Listed entries =>
--- START ---

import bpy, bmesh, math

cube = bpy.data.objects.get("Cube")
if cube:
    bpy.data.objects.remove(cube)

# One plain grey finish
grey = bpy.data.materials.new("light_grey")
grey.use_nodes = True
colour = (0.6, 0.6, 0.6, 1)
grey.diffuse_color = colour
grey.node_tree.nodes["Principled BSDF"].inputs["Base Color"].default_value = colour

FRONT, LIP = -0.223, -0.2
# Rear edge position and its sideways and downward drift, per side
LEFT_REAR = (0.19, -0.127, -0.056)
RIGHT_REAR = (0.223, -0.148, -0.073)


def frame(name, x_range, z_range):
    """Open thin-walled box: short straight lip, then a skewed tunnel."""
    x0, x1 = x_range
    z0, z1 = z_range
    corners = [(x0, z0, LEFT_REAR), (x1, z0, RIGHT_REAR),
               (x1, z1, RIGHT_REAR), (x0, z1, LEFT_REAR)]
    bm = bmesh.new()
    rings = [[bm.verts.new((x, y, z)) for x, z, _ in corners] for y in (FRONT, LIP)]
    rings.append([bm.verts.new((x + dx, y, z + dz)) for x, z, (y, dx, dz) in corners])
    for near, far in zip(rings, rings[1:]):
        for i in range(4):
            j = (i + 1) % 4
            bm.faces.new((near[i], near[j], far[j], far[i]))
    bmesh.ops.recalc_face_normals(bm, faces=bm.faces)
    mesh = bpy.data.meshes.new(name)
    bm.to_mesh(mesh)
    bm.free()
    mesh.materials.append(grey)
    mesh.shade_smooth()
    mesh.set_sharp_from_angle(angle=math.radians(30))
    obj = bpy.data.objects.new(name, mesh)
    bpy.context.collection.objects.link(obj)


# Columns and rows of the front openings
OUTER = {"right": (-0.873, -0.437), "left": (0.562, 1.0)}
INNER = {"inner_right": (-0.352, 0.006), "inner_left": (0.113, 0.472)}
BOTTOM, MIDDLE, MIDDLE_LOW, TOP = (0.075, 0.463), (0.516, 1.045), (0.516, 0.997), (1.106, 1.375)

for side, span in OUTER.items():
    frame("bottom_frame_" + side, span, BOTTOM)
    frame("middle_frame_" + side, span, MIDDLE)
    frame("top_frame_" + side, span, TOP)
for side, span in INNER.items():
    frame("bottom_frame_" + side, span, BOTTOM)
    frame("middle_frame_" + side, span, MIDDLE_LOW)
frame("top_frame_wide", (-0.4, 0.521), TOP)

--- END ---

What to produce => Lines holding the word "data" are the answer; copy each one from the records above.

Result of the exercise =>
cube = bpy.data.objects.get("Cube")
    bpy.data.objects.remove(cube)
grey = bpy.data.materials.new("light_grey")
    mesh = bpy.data.meshes.new(name)
    obj = bpy.data.objects.new(name, mesh)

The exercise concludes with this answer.